It didn’t help that Sean "Diddy" Combs’ album, "Press Play," upon which millions were spent, was a total dud. Even though critics loved it, and the single “Last Night” can be heard in every club and at every party, the album barely went gold. In the past, Combs’ albums sold millions.
Warner spent somewhere in the neighborhood of $10 million to go into business with Combs on his Bad Boy Entertainment after it was dropped by the Universal Music Group.
Combs did have a couple of minor hits last year with his acts, but nothing on the scale of his former successes.
Tastes change. Similarly, rapper Jay-Z released his comeback album on Island/Def Jam and it was also a stiff. Hip-hop is either dead, dying or undergoing a generational revamp.
But Combs was not the only problem at Warner Music. For a company top heavy with music experts like Lyor Cohen, Kevin Liles and Julie Greenwald, they don’t release very much.
Since Edgar Bronfman’s group took over, there’s been almost no talent development. The company seems to rely solely on catalog sales.
And even that is problematic. Their international department is a mess, often acting uncontrollably like a rogue outfit with no control exacted by the U.S.
The WMG sales woes are compounded this week by Madonna’s live album from her "Confessions" tour selling just about 40,000 copies — a bigger scandal than any of the tabloid kind in which Madonna has participated.
But perhaps relying on a 48-year-old former provocateur to sell CDs isn’t the best idea at this point for a business aimed at teenagers.
And what are the current WMG chart albums? Nearly everything is a holdover act from years ago: The Peppers and My Chemical Romance CDs have now been out so long they’ve turned into catalog titles. The only bright spots are Atlantic’s Pretty Ricky and a newish quirky chanteuse Regina Spektor.
The latter wasn’t found or released by the new regime, however, but by Sire Records’ legendary Seymour Stein, the same man who gave us Madonna, the Ramones, Talking Heads, the Pretenders and the Sex Pistols.

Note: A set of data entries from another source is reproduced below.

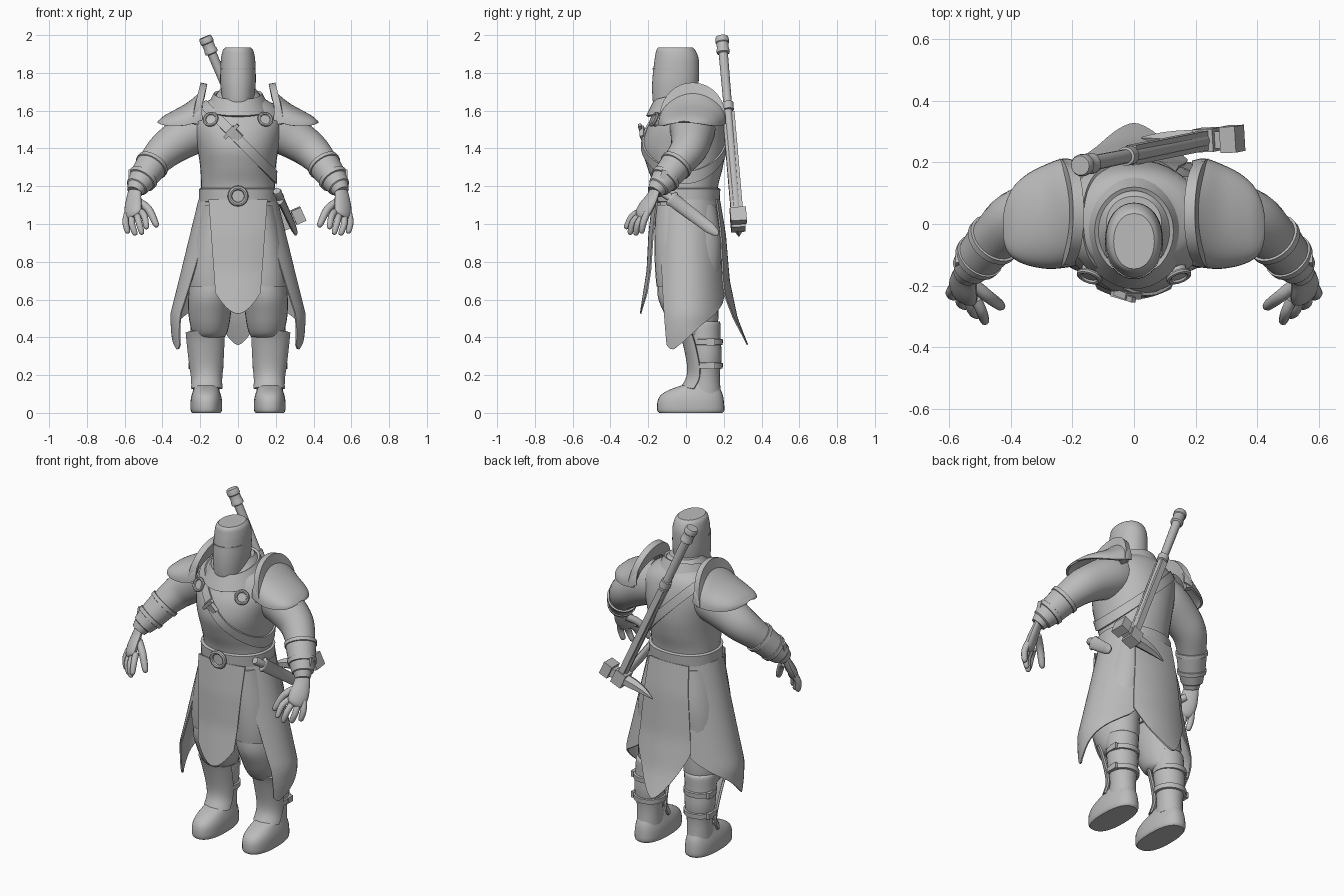
import bpy, bmesh, math
from mathutils import Vector

if "Cube" in bpy.data.objects:
    bpy.data.objects.remove(bpy.data.objects["Cube"])

grey = bpy.data.materials.new("plain_grey")
grey.diffuse_color = (0.5, 0.5, 0.5, 1)
grey.use_nodes = True
grey.node_tree.nodes["Principled BSDF"].inputs["Base Color"].default_value = grey.diffuse_color
TAU = 2 * math.pi


def finish(name, verts, faces, thick=0, angle=40):
    me = bpy.data.meshes.new(name)
    me.from_pydata([tuple(v) for v in verts], [], faces)
    bm = bmesh.new()
    bm.from_mesh(me)
    bmesh.ops.remove_doubles(bm, verts=bm.verts, dist=1e-5)
    bmesh.ops.recalc_face_normals(bm, faces=bm.faces)
    bm.to_mesh(me)
    bm.free()
    ob = bpy.data.objects.new(name, me)
    bpy.context.collection.objects.link(ob)
    me.materials.append(grey)
    bpy.ops.object.select_all(action='DESELECT')
    ob.select_set(True)
    bpy.context.view_layer.objects.active = ob
    if thick:
        m = ob.modifiers.new("thickness", 'SOLIDIFY')
        m.thickness, m.offset = thick, 0
        bpy.ops.object.modifier_apply(modifier=m.name)
    bpy.ops.object.shade_smooth_by_angle(angle=math.radians(angle))
    return ob


def smooth(p, k):
    """Catmull-Rom subdivision of a list of tuples."""
    out = []
    for i in range(len(p) - 1):
        a, b, c, d = p[max(i - 1, 0)], p[i], p[i + 1], p[min(i + 2, len(p) - 1)]
        for s in range(k):
            t = s / k
            out.append(tuple(0.5 * (2 * y + (z - x) * t + (2 * x - 5 * y + 4 * z - w) * t * t
                       + (3 * y - x - 3 * z + w) * t ** 3) for x, y, z, w in zip(a, b, c, d)))
    return out + [tuple(p[-1])]


def grid(name, rows, closed=False, caps=False, thick=0, angle=40):
    n, m = len(rows[0]), len(rows)
    faces = [(r * n + i, r * n + (i + 1) % n, (r + 1) * n + (i + 1) % n, (r + 1) * n + i)
             for r in range(m - 1) for i in range(n if closed else n - 1)]
    if caps:
        faces += [tuple(range(n)), tuple(range((m - 1) * n, m * n))]
    return finish(name, [v for r in rows for v in r], faces, thick, angle)


def oval(a, p):
    c, s = math.cos(a), math.sin(a)
    return math.copysign(abs(c) ** (2 / p), c), math.copysign(abs(s) ** (2 / p), s)


def loft(name, rings, n=32, k=4, p=2, side=1):
    """Stacked horizontal ovals: (cx, cy, z, rx, ry)."""
    rows = []
    for cx, cy, z, rx, ry in smooth(rings, k):
        o = [oval(TAU * i / n, p) for i in range(n)]
        rows.append([(side * (cx + rx * c), cy + ry * s, z) for c, s in o])
    return grid(name, rows, True, True)


def tube(name, pts, n=16, k=4, side=1, ref=(0, 1, 0), flat=1):
    """Round limb along a path: (x, y, z, radius)."""
    q = smooth(pts, k)
    P, rows, ref = [Vector(a[:3]) for a in q], [], Vector(ref)
    for i, a in enumerate(q):
        t = (P[min(i + 1, len(P) - 1)] - P[max(i - 1, 0)]).normalized()
        u = t.cross(ref).normalized()
        w = u.cross(t)
        row = [P[i] + a[3] * (u * math.cos(TAU * j / n) + w * flat * math.sin(TAU * j / n)) for j in range(n)]
        rows.append([(side * v.x, v.y, v.z) for v in row])
    return grid(name, rows, True, True)


def along(a, b, stops):
    """Points on a line with radii: stops are (fraction, radius)."""
    return [tuple(Vector(a).lerp(Vector(b), t)) + (r,) for t, r in stops]


def box(name, centre, size, ax=(1, 0, 0), az=(0, 0, 1)):
    x = Vector(ax).normalized()
    y = Vector(az).cross(x).normalized()
    z = x.cross(y)
    vs = [Vector(centre) + x * size[0] * i / 2 + y * size[1] * j / 2 + z * size[2] * l / 2
          for i in (-1, 1) for j in (-1, 1) for l in (-1, 1)]
    return finish(name, vs, [(0, 1, 3, 2), (4, 5, 7, 6), (0, 1, 5, 4), (2, 3, 7, 6), (0, 2, 6, 4), (1, 3, 7, 5)])


def ring(name, centre, normal, R, r, n=28):
    q = Vector(normal).to_track_quat('Z', 'Y')
    rows = [[Vector(centre) + q @ Vector(((R + r * math.cos(b)) * math.cos(a), (R + r * math.cos(b)) * math.sin(a),
             r * math.sin(b))) for b in (TAU * j / 8 for j in range(8))] for a in (TAU * i / n for i in range(n + 1))]
    return grid(name, rows, True)


def lerp(x, pts):
    """Piecewise linear lookup, x ascending."""
    if x <= pts[0][0]:
        return pts[0][1]
    for (a, b), (c, d) in zip(pts, pts[1:]):
        if x <= c:
            return b + (d - b) * (x - a) / (c - a)
    return pts[-1][1]


# Torso, neck, collar and helmet
BODY = [(0, 0, 1.08, .195, .16), (0, 0, 1.2, .195, .17), (0, -.005, 1.3, .2, .2), (0, -.01, 1.4, .215, .22),
        (0, -.002, 1.5, .235, .208), (0, .012, 1.58, .235, .178), (0, .012, 1.63, .195, .158),
        (0, .005, 1.67, .13, .13), (0, 0, 1.72, .09, .09)]
loft("torso", BODY, 40, 5, 2.1)
HELM = [(0, -.07, 1.63, .082, .1), (0, -.064, 1.66, .085, .113), (0, -.056, 1.75, .094, .123),
        (0, -.05, 1.85, .092, .119), (0, -.05, 1.89, .088, .113), (0, -.054, 1.92, .08, .103), (0, -.056, 1.935, .066, .09)]
loft("helmet", HELM, 40, 4, 2.1)
grid("visor_brow", [[(.095 * math.sin(a), -.053 - .123 * math.cos(a), z) for a in (math.radians(-75 + 7.5 * i) for i in range(21))]
                    for z in (1.818, 1.826)], thick=.004)
for nm, r0, r1, z0, h in (("collar", .165, .122, 1.605, .085), ("inner_collar", .13, .105, 1.62, .06)):
    grid(nm, [[((r0 + (r1 - r0) * v) * math.cos(a), -.024 + (r0 + .016 + (r1 - r0) * v) * math.sin(a),
                z0 + h * v + .035 * math.sin(a) * (1 if math.sin(a) < 0 else .6)) for a in (TAU * i / 40 for i in range(40))]
              for v in (0, .25, .5, .75, 1)], True, thick=.014)

# Belt with round buckle
loft("belt", [(0, 0, 1.115, .196, .168), (0, 0, 1.12, .207, .178), (0, 0, 1.185, .207, .182), (0, 0, 1.19, .196, .172)], 40, 1, 2.2)
ring("belt_buckle", (0, -.19, 1.148), (0, -1, 0), .043, .012)
tube("buckle_centre", [(0, -.17, 1.148, .04), (0, -.19, 1.148, .038)], 24, 1, ref=(1, 0, 0))

# Diagonal chest strap hugging the torso
ZR = smooth(BODY, 5)


def on_torso(a, off):
    lo, hi = 1.13, 1.69
    c, s = oval(a, 2.1)
    for _ in range(25):
        z = (lo + hi) / 2
        rx = lerp(z, [(q[2], q[3]) for q in ZR])
        lo, hi = (lo, z) if z - 1.45 - off + 1.03 * rx * c > 0 else (z, hi)
    ry, cy = (lerp(z, [(q[2], q[i]) for q in ZR]) for i in (4, 1))
    return ((rx + .004) * c, cy + (ry + .004) * s, z)


grid("chest_strap", [[on_torso(TAU * i / 64, o) for i in range(64)] for o in (-.035, 0, .035)], True, thick=.012)
box("strap_buckle", (-.02, -.228, 1.475), (.075, .022, .055), (1, 0, -1), (1, -.4, 1))
box("strap_tongue", (-.035, -.236, 1.49), (.018, .018, .1), (1, 0, -1), (1, -.3, 1))


# Front and back skirt panels
def panel(name, sgn, width, depth, tip, rise, power):
    rows = []
    for j in range(17):
        row = []
        for i in range(-10, 11):
            u = i / 10
            z = 1.13 + (tip + rise * abs(u) ** power - 1.13) * j / 16
            x = u * lerp(z, width)
            row.append((x, sgn * lerp(z, depth) * math.sqrt(1 - (x / .32) ** 2), z))
        rows.append(row)
    grid(name, rows, thick=.008)


panel("front_skirt", -1, [(.53, .115), (.65, .12), (1.13, .155)],
      [(.53, .24), (.75, .205), (.95, .195), (1.13, .174)], .525, .11, 1.9)
panel("back_skirt", 1, [(.36, .16), (.6, .175), (1.13, .13)],
      [(.36, .325), (.5, .27), (.7, .228), (.95, .207), (1.13, .176)], .36, .26, 1.6)

# Hammer carried across the back
top, low = (-.175, .19, 1.99), (.245, .275, 1.0)
tube("hammer_handle", along(top, low, [(0, .032), (.008, .036), (.03, .036), (.034, .032), (.065, .032), (.07, .035), (.085, .035),
     (.09, .025), (.35, .023), (.352, .031), (.39, .031), (.393, .023), (.98, .024)]), 14, 1)
H = Vector(low) - Vector(top)
A = Vector((.92, .03, .4))
for s in (-1, 1):
    box("hammer_langet", Vector(top) + H * .68 + Vector((0, .022 * s, 0)), (.034, .02, .6), A, H)
C = Vector((.24, .274, 1.01))
box("hammer_socket", C, (.07, .075, .085), A, H)
box("hammer_neck", C + A * .05, (.07, .055, .05), A, H)
box("hammer_face", C + A * .086, (.055, .085, .078), A, H)
tube("hammer_spike", [(.23, .274, 1.005, .036), (.16, .276, .99, .033), (.09, .278, .968, .022), (.025, .28, .935, .003)], 6, 3)

# Sheathed dagger on the left hip
hilt, tip = (.205, -.13, 1.175), (.31, .17, .945)
tube("dagger_grip", along(hilt, tip, [(0, .02), (.03, .024), (.2, .02)]), 12, 1, ref=(1, 0, 0))
tube("dagger_sheath", along(hilt, tip, [(.15, .03), (.17, .042), (.2, .042), (.21, .037), (.85, .03), (.96, .02), (1, .006)]),
     12, 1, ref=(1, 0, 0), flat=.5)

for s, tag in ((1, "left"), (-1, "right")):
    # Side skirt: the hem sweeps from a low front corner to a high rounded back
    rows = []
    for j in range(19):
        row = []
        for i in range(25):
            u = i / 24
            hem = lerp(u, [(0, .36), (.06, .33), (.2, .37), (.45, .46), (.7, .53), (.85, .585), (.95, .67), (1, .78)])
            z = 1.13 + (hem - 1.13) * j / 18
            d = 1.13 - z
            a = math.radians((-52 + 34 * d) * (1 - u) + 74 * u)
            out = lerp(z, [(.33, .335), (.42, .35), (.52, .355), (.65, .322), (1.13, .205)])
            row.append((s * out * math.cos(a), .005 + (.174 + .09 * d) * math.sin(a), z))
        rows.append(row)
    grid(tag + "_side_skirt", rows, thick=.008)

    # Legs: coat sleeve, trousers, boot, greave and straps
    loft(tag + "_coat_leg", [(.1, 0, 1.1, .098, .16), (.12, .01, .9, .125, .178), (.135, .01, .75, .13, .173),
                             (.137, .01, .67, .127, .166)], 28, 3, 2.2, s)
    loft(tag + "_trousers", [(.13, .01, .75, .115, .155), (.145, .01, .62, .118, .16), (.15, .03, .52, .112, .142),
                             (.15, .045, .45, .1, .122), (.15, .06, .41, .086, .105), (.15, .08, .39, .068, .08)], 28, 4, side=s)
    loft(tag + "_boot_shaft", [(.155, .09, .485, .082, .08), (.16, .09, .475, .09, .092), (.165, .095, .4, .088, .088),
                               (.168, .105, .3, .086, .084), (.167, .105, .2, .072, .074), (.167, .1, .1, .07, .085)], 28, 4, side=s)
    loft(tag + "_foot", [(.168, .025, 0, .076, .168), (.168, .025, .015, .083, .178), (.168, .025, .065, .083, .175),
                         (.168, .033, .1, .076, .16), (.168, .055, .13, .066, .125), (.168, .09, .155, .06, .08)], 32, 3, 2.4, s)
    for z in (.375, .25):
        loft(tag + "_boot_strap", [(.168, .104, z - .016, .085, .084), (.168, .104, z - .014, .092, .09),
                                   (.168, .104, z + .014, .092, .092), (.168, .104, z + .016, .085, .085)], 28, 1, side=s)
        box(tag + "_strap_buckle", (s * .25, .13, z), (.024, .045, .035))
    rows = []
    for cx, y, z, w in smooth([(.175, -.035, .425, .098), (.172, -.015, .37, .096), (.168, .01, .25, .086),
                               (.166, .008, .18, .078), (.165, -.02, .125, .078)], 4):
        rows.append([(s * (cx + w * math.sin(a)), y + .075 * (1 - math.cos(a)), z + .012 * math.cos(a))
                     for a in (math.radians(-80 + 10 * i) for i in range(17))])
    grid(tag + "_greave", rows, thick=.012)

    # Arm, bracer and hand
    tube(tag + "_arm", [(.14, .03, 1.53, .12), (.21, .035, 1.5, .121), (.3, .03, 1.45, .109), (.385, .01, 1.39, .097),
                        (.455, -.05, 1.315, .08), (.51, -.115, 1.24, .068), (.548, -.165, 1.17, .042)], 24, 4, s)
    e, w = (.45, -.045, 1.32), (.54, -.15, 1.19)
    tube(tag + "_bracer", along(e, w, [(0, .07), (.01, .09), (.12, .09), (.13, .084), (.55, .076), (.56, .082),
         (.68, .079), (.69, .071), (.95, .06), (1, .045)]), 24, 1, s)
    box(tag + "_bracer_fin", (s * .575, -.12, 1.255), (.012, .03, .06), (1, 0, 0), (s * .3, .3, 1))
    PR = (-.55, .8, 0)
    tube(tag + "_palm", [(.545, -.16, 1.185, .038), (.552, -.18, 1.14, .046), (.555, -.21, 1.09, .055),
                         (.553, -.235, 1.05, .05), (.55, -.245, 1.035, .03)], 16, 3, s, PR, .5)
    for i, (b, m, t) in enumerate([((.512, -.245, 1.065), (.495, -.285, 1.04), (.485, -.315, .985)),
                                   ((.535, -.24, 1.05), (.525, -.28, 1.01), (.51, -.295, .955)),
                                   ((.562, -.225, 1.05), (.562, -.255, 1.0), (.545, -.265, .95)),
                                   ((.585, -.205, 1.06), (.595, -.225, 1.01), (.585, -.235, .96)),
                                   ((.53, -.19, 1.12), (.475, -.235, 1.08), (.435, -.265, 1.0))]):
        r = .021 if i == 4 else .018
        tube(tag + ("_thumb" if i == 4 else "_finger"), [b + (r,), m + (r,), t + (r * .8,),
             tuple(Vector(t) + (Vector(t) - Vector(m)) * .2) + (.004,)], 10, 3, s, (.3, .9, .3))

    # Pauldron shell with an upright neck guard
    rows = []
    for x, y, d, z0, z1 in smooth([(.19, .035, .165, 1.55, 1.7), (.23, .035, .172, 1.535, 1.665), (.28, .025, .165, 1.522, 1.628),
                                   (.34, .015, .145, 1.518, 1.595), (.385, .005, .115, 1.522, 1.57),
                                   (.41, -.005, .075, 1.53, 1.55), (.42, -.01, .03, 1.536, 1.54)], 3):
        rows.append([(s * x, y - d * math.cos(a), z0 + (z1 - z0) * math.sin(a) ** .8)
                     for a in (math.pi * i / 24 for i in range(25))])
    grid(tag + "_pauldron", rows, thick=.012)
    rows = [[(s * (.225 - .045 * math.sin(a) + .016 * v), .035 - (.172 - .04 * v) * math.cos(a),
              1.53 + (.215 - .08 * v) * math.sin(a) ** .8) for a in (math.pi * i / 24 for i in range(25))]
            for v in (0, .5, 1)]
    grid(tag + "_neck_guard", rows, thick=.036)

    # Round chest clasp
    N = (s * .35, -1, .5)
    c = Vector((s * .145, -.17, 1.555))
    ring(tag + "_clasp_rim", c, N, .034, .009)
    tube(tag + "_clasp", along(c - Vector(N) * .03, c, [(0, .034), (1, .03)]), 20, 1, ref=(1, 0, 0))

That should tell us all something. I’ll let you, dear reader, be the judge of what that is!
A little Oscar news first: Peter O’Toole, who got a standing ovation from his fellow Oscar nominees at the Academy lunch, has returned to England for the time being.
He is expected back for the actual Oscars, but needed a dose of reality first. Who can blame him? ...
Yes, that was LeAnn Rimes arriving from Nashville last night with husband Dean Sheremet for the Grammy country shindig scheduled for this evening at Wilshire Ebell Theatre. Carrie Underwood, tipped as Best New Artist this year, was on the same flight.
Ryan Seacrest spotted at the Four Seasons in heavy conversation with Epic Records’ Charlie Walk and top TV producer Ben Silverman (he’s got "The Office" and "Ugly Betty," if you don’t know).
Seacrest was overheard saying he’d been up since 4 a.m. (it was by then around 8 p.m.) thanks to his hosting every radio show imaginable.
“I keep this sweater in my car,” he told a honeymooning couple from Florida who asked for an autograph. ...
And Lindsay Lohan did not go out last night. In case you were wondering, she went to an AA meeting, and then went home. What did the folks from TMZ.com do without her?